Nearly all conflicts between Tokyo and Seoul are related to wartime history, and there has never been a time when they appeared to be in a position to comprehensively resolve them. In particular, the issue of "comfort women"－women and girls who were forced into sexual slavery by the Imperial Japanese Army before and during World War II－has repeatedly pitched the two countries against each other.
The Shinzo Abe administration holds that compensation has already been paid to the "comfort women", which, people in the ROK say, is not correct.
Besides, a court in Seoul recently ordered some Japanese enterprises to pay damages and apologize for using forced labor during the Japanese occupation of Korea.
Speaking of the peninsula nuclear issue, Tokyo and Seoul share common interests and collaborate on the security front under US mediation. They also have an intelligence sharing pact.
But Japan was almost marginalized in the process that eased tensions on the Korean Peninsula, and helped the leaders of the US and the Democratic People's Republic of Korea to hold three meetings. Surprisingly, the Japan-ROK conflict spread to the security field, too, as Japan believes the ROK has overlooked Japan's role in the peace process. For instance, Seoul is mulling scrapping the intelligence sharing pact. Moreover, Washington's efforts to invite Japan Self-Defense Forces to join the UN troops deployed in the ROK have met with strong opposition from Seoul.
These issues have infuriated both the Japanese government and public, prompting the Abe administration to punish the ROK, especially because many ROK companies depend heavily on Japanese high-tech products. Japan's message is that the ROK should not allow strong anti-Japanese sentiments to continue and ignore Japan's importance to the peninsula nuclear issue while benefiting from the Japanese economy.
Yet Tokyo's strategy may not bring Seoul to its knees. Instead, it could intensify anti-Japanese sentiments in the ROK. The deteriorating bilateral relations could impair both economies, although Japan, being stronger and occupying a higher position in the industrial chain, may suffer less than the ROK.
And the reduced economic and security cooperation between Japan and the ROK could have a negative impact on the overall economic development of East Asia, even the whole world. Which will bode ill for the development of trade in the region and add more uncertainty to the already dim global economic prospects in the face of China-US trade spat.
However, a military confrontation between Tokyo and Seoul is unlikely, because their security cooperation has weakened due to mutual aversion, not a clash of real interests.
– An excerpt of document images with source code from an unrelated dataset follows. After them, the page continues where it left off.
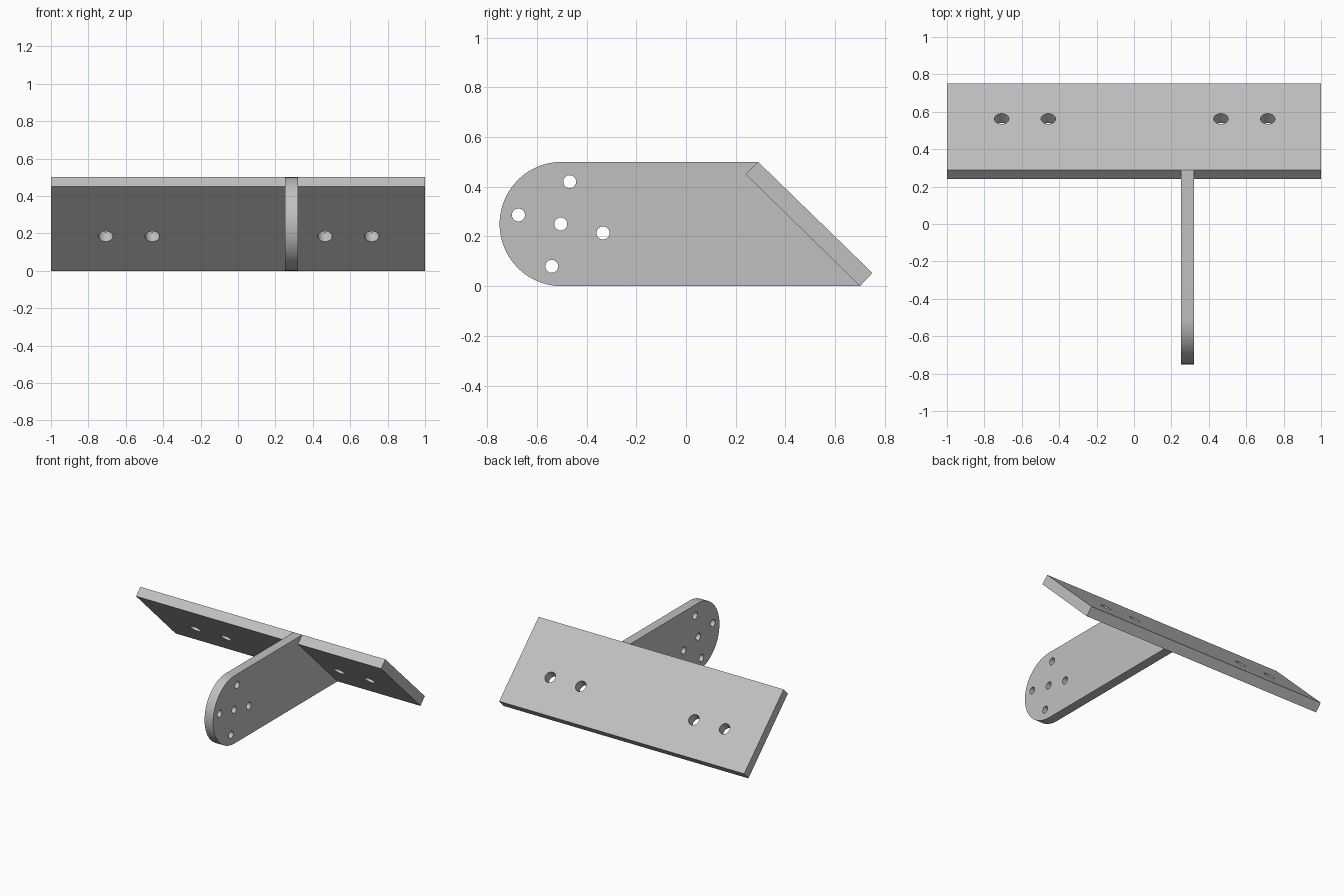
import bpy, bmesh
from math import pi, cos, sin, radians
from mathutils import Matrix, Vector

cube = bpy.data.objects.get("Cube")
if cube:
    bpy.data.objects.remove(cube, do_unlink=True)

GREY = (0.53, 0.53, 0.53, 1)
steel = bpy.data.materials.new("light grey metal")
steel.use_nodes = True
steel.diffuse_color = GREY
steel.node_tree.nodes["Principled BSDF"].inputs["Base Color"].default_value = GREY


def make_object(name, bm):
    bmesh.ops.recalc_face_normals(bm, faces=bm.faces)
    mesh = bpy.data.meshes.new(name)
    bm.to_mesh(mesh)
    bm.free()
    mesh.materials.append(steel)
    obj = bpy.data.objects.new(name, mesh)
    bpy.context.collection.objects.link(obj)
    return obj


def extrude_profile(name, profile, x0, x1):
    """Side profile of (y, z) points swept from x0 to x1."""
    bm = bmesh.new()
    face = bm.faces.new([bm.verts.new((x0, y, z)) for y, z in profile])
    swept = bmesh.ops.extrude_face_region(bm, geom=[face])["geom"]
    verts = [v for v in swept if isinstance(v, bmesh.types.BMVert)]
    bmesh.ops.translate(bm, verts=verts, vec=(x1 - x0, 0, 0))
    return make_object(name, bm)


def drill(obj, centres, axis, radius):
    """Cut round holes through obj along axis."""
    bm = bmesh.new()
    turn = Vector(axis).to_track_quat("Z", "Y").to_matrix().to_4x4()
    for c in centres:
        bmesh.ops.create_cone(bm, cap_ends=True, segments=32, radius1=radius,
                              radius2=radius, depth=0.2,
                              matrix=Matrix.Translation(c) @ turn)
    cutter = make_object("hole_cutter", bm)
    cutter.hide_render = True
    mod = obj.modifiers.new("holes", "BOOLEAN")
    mod.operation = "DIFFERENCE"
    mod.solver = "EXACT"
    mod.object = cutter
    bpy.ops.object.select_all(action="DESELECT")
    obj.select_set(True)
    bpy.context.view_layer.objects.active = obj
    bpy.ops.object.modifier_apply(modifier=mod.name)
    bpy.data.objects.remove(cutter, do_unlink=True)
    bpy.ops.object.shade_smooth_by_angle(angle=radians(30))


# Sloping mounting plate with two pairs of bolt holes
low_top, high_top = (0.24, 0.45), (0.29, 0.5)
low_foot, high_foot = (0.70, 0.0), (0.75, 0.053)
plate = extrude_profile("mounting_plate",
                        [low_top, high_top, high_foot, low_foot], -1, 1)
drill(plate, [(x, 0.538, 0.21) for x in (-0.708, -0.458, 0.465, 0.715)],
      (0, 0.695, 0.719), 0.039)

# Upright arm with a rounded end, meeting the plate's lower face
R, CY, X0, X1 = 0.25, -0.5, 0.252, 0.322
arc = [(CY + R * cos(a), R + R * sin(a))
       for a in (pi / 2 + pi * i / 40 for i in range(41))]
arm = extrude_profile("upright_arm", arc + [low_foot, low_top, high_top], X0, X1)

# Centre hole ringed by four more
mid = Vector(((X0 + X1) / 2, CY - 0.004, R))
ring = [mid + 0.174 * Vector((0, cos(a), sin(a)))
        for a in (radians(-12) + i * pi / 2 for i in range(4))]
drill(arm, [mid] + ring, (1, 0, 0), 0.026)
And the fact that any security crisis on the Korean Peninsula or in East Asia will prompt both Tokyo and Seoul to act to safeguard their common interests means the two sides are highly unlikely to engage in a military confrontation.
The author is a professor at the School of International Studies, Peking University. The views don't necessarily represent those of China Daily.